Which can mean it goes out of business.
What else should we be looking at?
Second, take a look at the company's "Debt" and its ability to pay "interest" on that debt. Interest "re-payments" obviously put pressure on our friend "cash flow". If the company's "Operating Income" is not a sizeable multiple of the interest payments, the company can again run into trouble. So look at a thing called the "Interest Coverage Ratio" and it should typically be 5 or better.
So that means that the company's operating income would be able to pay its interest debt 5 times over!
That's right and the higher the better.
Well the third thing to look at is obvious. Watch out for unusual "share price declines". Almost ALL corporate collapses are preceded by a sustained share price decline. Both Enron and WorldCom's share price started falling 16 months before they went bust.
That makes sense. And I know you like companies with increasing profits.
I do. It goes back to the old saying "Earnings Drives Price". Which is why our next thing to be careful of is when a company declares a thing called a "Profit Warning". It means they're probably going to miss the mark of previous estimates of their earnings.

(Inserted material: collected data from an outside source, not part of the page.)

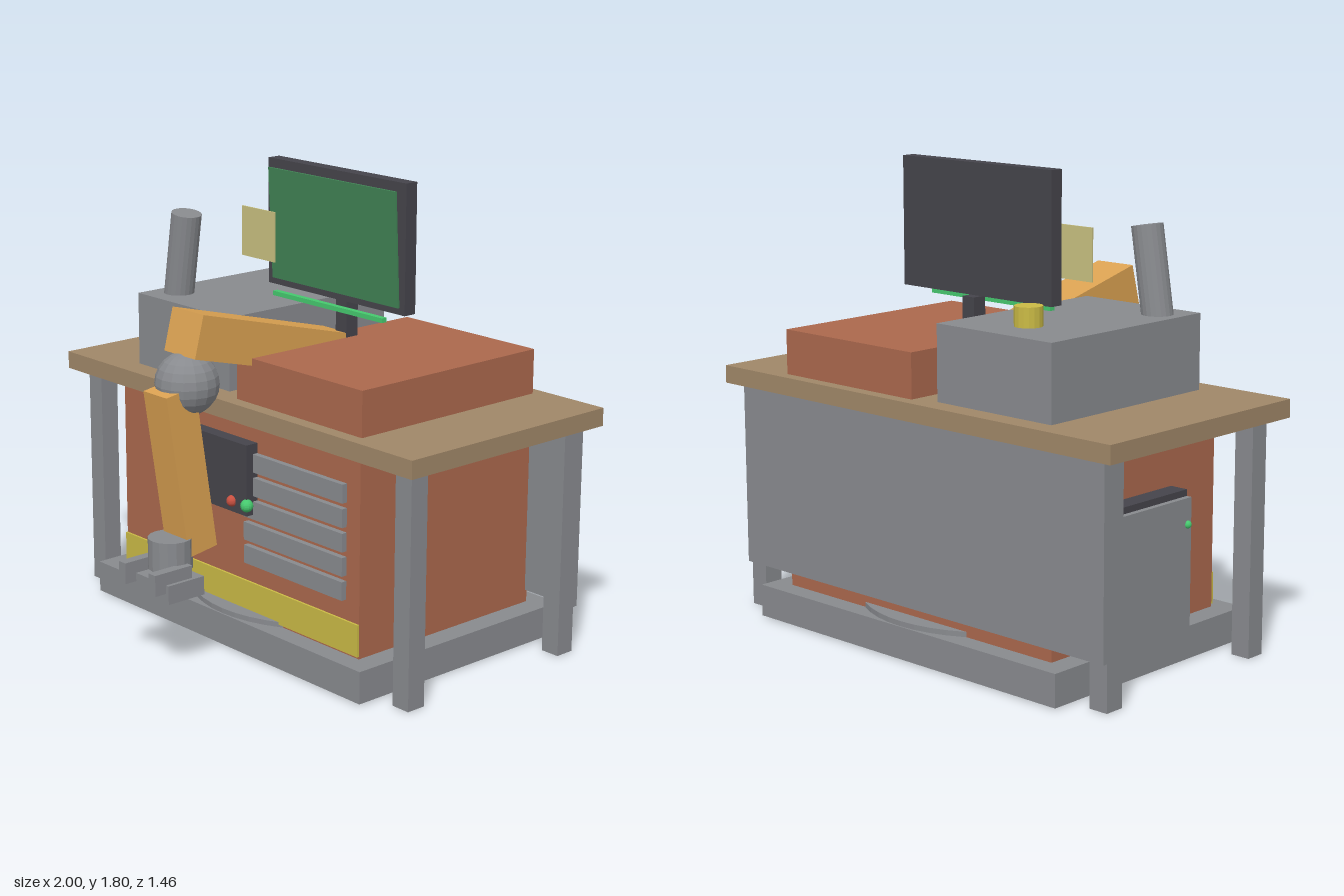
import * as THREE from 'three';

const paint = (name, color) => new THREE.MeshStandardMaterial({ name, color, flatShading: true });

export function createModel() {
  const model = new THREE.Group();
  model.name = 'robotWorkbench';
  const wood = paint('wood', 0xa08768), rust = paint('rust', 0xab684d), grey = paint('grey', 0x888a8e),
    gold = paint('gold', 0xdba252), yellow = paint('yellow', 0xcaba45), dark = paint('dark', 0x45444b),
    screenGreen = paint('screenGreen', 0x418455), lime = paint('lime', 0x46c86e),
    cream = paint('cream', 0xc8c080), red = paint('red', 0xc85040);

  const add = (name, geometry, material, x, y, z) => {
    const mesh = new THREE.Mesh(geometry, material);
    mesh.name = name;
    mesh.position.set(x, y, z);
    model.add(mesh);
    return mesh;
  };
  // box given by its limits on each axis
  const box = (name, material, x0, x1, y0, y1, z0, z1) =>
    add(name, new THREE.BoxGeometry(x1 - x0, y1 - y0, z1 - z0), material,
      (x0 + x1) / 2, (y0 + y1) / 2, (z0 + z1) / 2);
  const cylinder = (name, material, r, h, x, y, z, sides = 16) =>
    add(name, new THREE.CylinderGeometry(r, r, h, sides), material, x, y, z);
  const ball = (name, material, r, x, y, z) =>
    add(name, new THREE.SphereGeometry(r, 16, 12), material, x, y, z);

  // desk
  box('deskTop', wood, -1, 1, 0.905, 0.975, -0.7, 0.3);
  for (const x of [-0.9, 0.9]) for (const z of [-0.6, 0.2])
    box('deskLeg', grey, x - 0.04, x + 0.04, 0, 0.905, z - 0.04, z + 0.04);
  box('backPanel', grey, -0.94, 0.94, 0.18, 0.905, -0.66, -0.64);

  // base with turntable, underside plates and feet
  box('base', grey, -0.78, 0.78, 0.004, 0.13, -0.73, 0.33);
  cylinder('turntable', grey, 0.525, 0.02, 0, 0.14, -0.2, 48);
  const underPlates = [
    [[0.42, -0.31], [0.38, -0.57], [-0.01, -0.585]],
    [[0.5, 0.25], [0.42, -0.08], [-0.29, -0.57], [-0.57, -0.62], [-0.61, 0.12]],
  ];
  for (const points of underPlates) {
    const shape = new THREE.Shape(points.map(([x, z]) => new THREE.Vector2(x, z)));
    const plate = add('undersidePlate',
      new THREE.ExtrudeGeometry(shape, { depth: 0.003, bevelEnabled: false }), yellow, 0, 0.005, 0);
    plate.rotation.x = Math.PI / 2;
  }
  for (const x of [-0.62, 0.62]) for (const z of [-0.54, 0.21])
    cylinder('foot', dark, 0.04, 0.004, x, 0.003, z);

  // cabinet below the desk
  box('cabinet', rust, -0.69, 0.69, 0.13, 0.905, -0.65, 0.25);
  box('frontStripe', yellow, -0.69, 0.69, 0.14, 0.265, 0.25, 0.259);
  for (let i = 0; i < 5; i++) {
    const y = 0.38 + i * 0.0935;
    box('ventSlat', grey, 0.07, 0.62, y - 0.036, y + 0.036, 0.25, 0.273);
  }
  box('controlPanel', dark, -0.25, 0.125, 0.55, 0.83, 0.25, 0.305);
  ball('greenButton', lime, 0.025, 0.123, 0.592, 0.302);
  ball('redButton', red, 0.022, 0.04, 0.592, 0.305);

  // side locker
  box('locker', dark, -0.765, -0.69, 0.13, 0.65, -0.45, 0);
  box('lockerDoor', grey, -0.787, -0.765, 0.08, 0.625, -0.44, 0);
  ball('lockerLight', lime, 0.015, -0.787, 0.525, -0.02);

  // blocks on the desk
  box('rustBlock', rust, 0.003, 0.69, 0.975, 1.15, -0.65, 0.245);
  box('greyBlock', grey, -0.655, -0.095, 0.975, 1.265, -0.615, 0.2);
  cylinder('knob', yellow, 0.053, 0.08, -0.375, 1.3, -0.43);
  const stack = cylinder('leaningPipe', grey, 0.06, 0.36, -0.53, 1.415, 0.073, 20);
  stack.rotation.z = -0.16;

  // monitor
  box('monitorStand', dark, 0.03, 0.09, 1.13, 1.305, -0.295, -0.235);
  box('monitor', dark, -0.325, 0.445, 1.305, 1.805, -0.255, -0.2);
  const screen = box('screen', screenGreen, -0.29, 0.42, 1.332, 1.775, -0.186, -0.178);
  screen.rotation.x = 0.05;
  box('lightBar', lime, -0.25, 0.37, 1.272, 1.29, -0.18, -0.156);
  box('notePlate', cream, -0.45, -0.255, 1.4, 1.6, -0.174, -0.168);

  // robot arm
  box('shoulderMount', grey, -0.095, 0.09, 0.975, 1.08, -0.39, -0.05);
  ball('shoulderJoint', gold, 0.05, 0, 1.1, -0.36);
  const upper = add('upperArm', new THREE.BoxGeometry(0.18, 0.166, 0.78), gold, 0, 1.175, 0.12);
  upper.rotation.x = -0.255;
  ball('elbow', grey, 0.122, 0, 1.08, 0.485);
  const fore = add('forearm', new THREE.BoxGeometry(0.137, 0.645, 0.137), gold, 0.002, 0.755, 0.522);
  fore.rotation.x = 0.15;
  cylinder('wrist', grey, 0.085, 0.12, 0, 0.44, 0.575);
  box('palm', grey, -0.125, 0.125, 0.29, 0.363, 0.515, 0.685);
  for (const x of [-0.09, 0.09])
    box('finger', grey, x - 0.02, x + 0.02, 0.33, 0.412, 0.56, 0.735);

  return model;
}
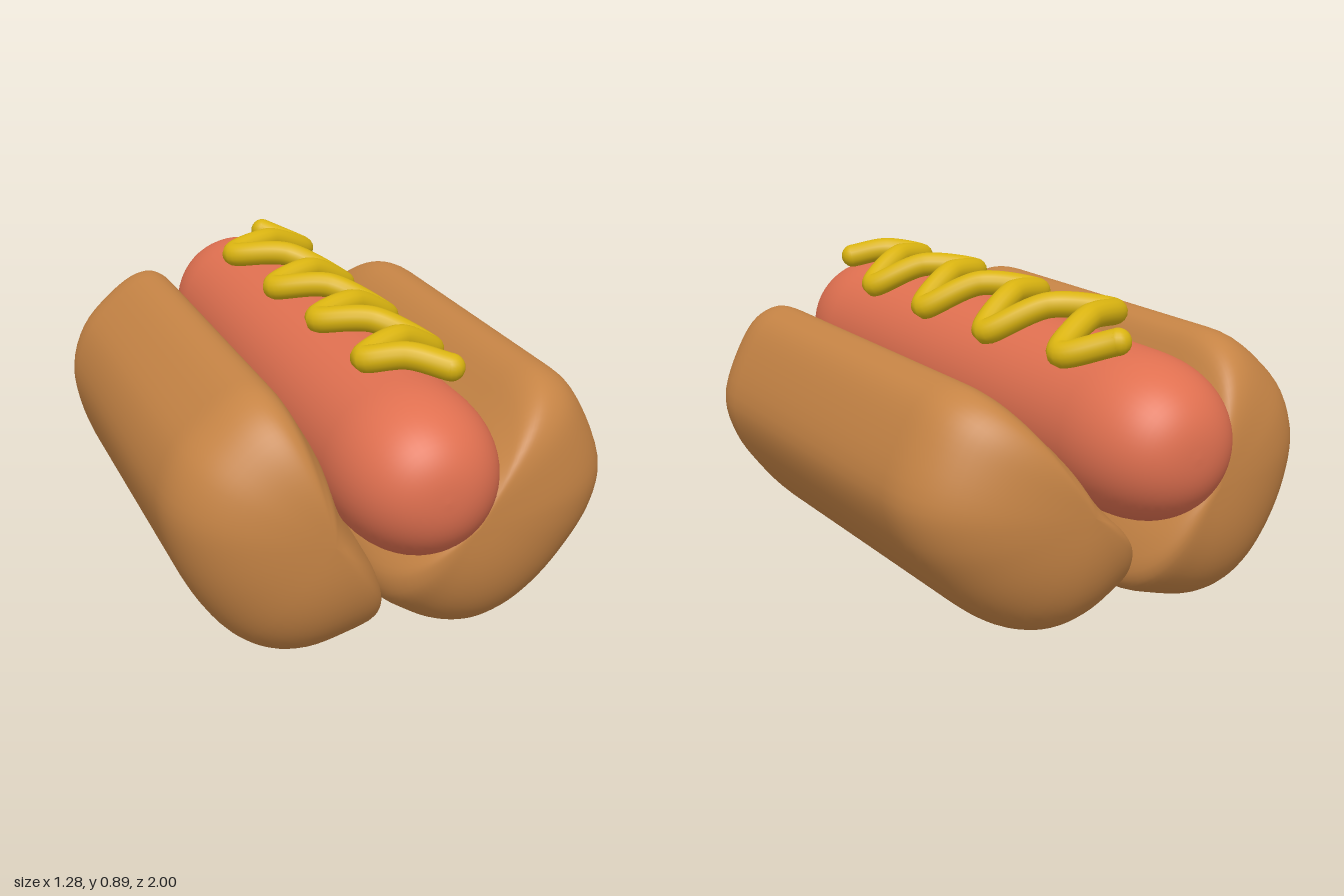
import * as THREE from 'three';

const bread = new THREE.MeshStandardMaterial({ color: 0xc68445 });
const meat = new THREE.MeshStandardMaterial({ color: 0xe07050 });
const sauce = new THREE.MeshStandardMaterial({ color: 0xd9b310 });

// Smooth closed outline through [x, y] points, clockwise as seen from the front
function outline(points, count) {
  const curve = new THREE.CatmullRomCurve3(points.map(([x, y]) => new THREE.Vector3(x, y, 0)), true);
  return curve.getPoints(count).slice(0, count);
}

// Sweep an outline along z; beyond +-straight it shrinks onto (cx, cy) along a superellipse
function loft(section, cx, cy, straight, half, power) {
  const steps = 18, front = [];
  for (let i = 0; i <= steps; i++) {
    const a = (i / steps) * Math.PI / 2;
    const z = straight + (half - straight) * Math.pow(Math.cos(a), 2 / power);
    front.push([z, i === 0 ? 0 : Math.pow(Math.sin(a), 2 / power)]);
  }
  const rings = [...front, [straight / 2, 1], [0, 1], [-straight / 2, 1],
    ...front.map(([z, s]) => [-z, s]).reverse()];
  const n = section.length, pos = [], index = [];
  rings.forEach(([z, s], i) => {
    section.forEach((p, j) => {
      pos.push(cx + (p.x - cx) * s, cy + (p.y - cy) * s, z);
      if (i === rings.length - 1) return;
      const a = i * n + j, b = i * n + (j + 1) % n;
      index.push(a, b, a + n, b, b + n, a + n);
    });
  });
  const geo = new THREE.BufferGeometry();
  geo.setAttribute('position', new THREE.Float32BufferAttribute(pos, 3));
  geo.setIndex(index);
  geo.computeVertexNormals();
  return geo;
}

function add(parent, name, geo, material) {
  const mesh = new THREE.Mesh(geo, material);
  mesh.name = name;
  parent.add(mesh);
  return mesh;
}

export function createModel() {
  const model = new THREE.Group();
  model.name = 'hotDog';

  // Bun halves, leaning outwards at slightly different angles
  const leftSection = outline([
    [0.44, 0.73], [0.515, 0.7], [0.58, 0.61], [0.637, 0.45], [0.61, 0.33], [0.54, 0.22],
    [0.44, 0.11], [0.33, 0.035], [0.22, 0.005], [0.12, 0.02], [0.03, 0.065], [-0.045, 0.125],
    [-0.058, 0.2], [-0.015, 0.275], [0.06, 0.35], [0.14, 0.44], [0.22, 0.55], [0.3, 0.635], [0.38, 0.71],
  ], 80);
  add(model, 'leftBunHalf', loft(leftSection, 0.17, 0.39, 0.5, 0.805, 2.5), bread);

  const rightSection = outline([
    [-0.37, 0.777], [-0.43, 0.765], [-0.52, 0.7], [-0.6, 0.61], [-0.641, 0.48], [-0.62, 0.34],
    [-0.56, 0.2], [-0.47, 0.08], [-0.38, 0.022], [-0.28, 0.005], [-0.16, 0.03], [-0.06, 0.07],
    [-0.038, 0.12], [-0.06, 0.22], [-0.11, 0.32], [-0.16, 0.41], [-0.205, 0.51], [-0.24, 0.61],
    [-0.28, 0.685], [-0.325, 0.755],
  ].reverse(), 80);
  add(model, 'rightBunHalf', loft(rightSection, -0.24, 0.4, 0.5, 0.805, 2.5), bread);

  // Sausage: a round section with blunt rounded ends
  const circle = Array.from({ length: 48 }, (_, i) => {
    const a = (i / 48) * Math.PI * 2;
    return new THREE.Vector2(0.226 * Math.sin(a), 0.226 * Math.cos(a));
  });
  const sausage = add(model, 'sausage', loft(circle, 0, 0, 0.7, 1, 2.4), meat);
  sausage.position.set(-0.01, 0.576, 0);
  sausage.rotation.y = -0.008;

  // Mustard zigzag draped over the sausage
  const turns = [
    [0.06, 0.832, -0.73], [0.165, 0.79, -0.62], [-0.125, 0.84, -0.45], [0.168, 0.775, -0.24],
    [-0.11, 0.835, -0.08], [0.168, 0.778, 0.12], [-0.1, 0.84, 0.27], [0.163, 0.785, 0.46],
    [-0.093, 0.835, 0.61], [0.1, 0.83, 0.735],
  ];
  const path = [];
  turns.forEach(([x, y, z], i) => {
    path.push(new THREE.Vector3(x, y, z));
    const next = turns[i + 1];
    // Crest halfway between two turns
    if (next && i > 0) path.push(new THREE.Vector3((x + next[0]) / 2, 0.853, (z + next[2]) / 2));
  });
  const mustard = new THREE.Group();
  mustard.name = 'mustard';
  model.add(mustard);
  const radius = 0.037;
  add(mustard, 'mustardLine', new THREE.TubeGeometry(new THREE.CatmullRomCurve3(path), 260, radius, 16), sauce);
  for (const end of [path[0], path[path.length - 1]]) {
    add(mustard, 'mustardTip', new THREE.SphereGeometry(radius, 16, 12), sauce).position.copy(end);
  }
  return model;
}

And the price is likely to go down.
Quite likely and it could be swift and brutal or gradual and continual if the market under-reacts to the bad news.
And we have one more thing to look at.
We do; watch what the company's high level executives and directors are doing. They have the inside information on the company. If they're buying, that's usually a very good sign. If they're selling, it's time to take a closer look at the company.
Glen, where can we get the kind of information in tonight's tip.
Lots of free places on the internet! One good one is cnnmoney.com.
Bottom line; DO YOUR HOMEWORK! Thanks Glen.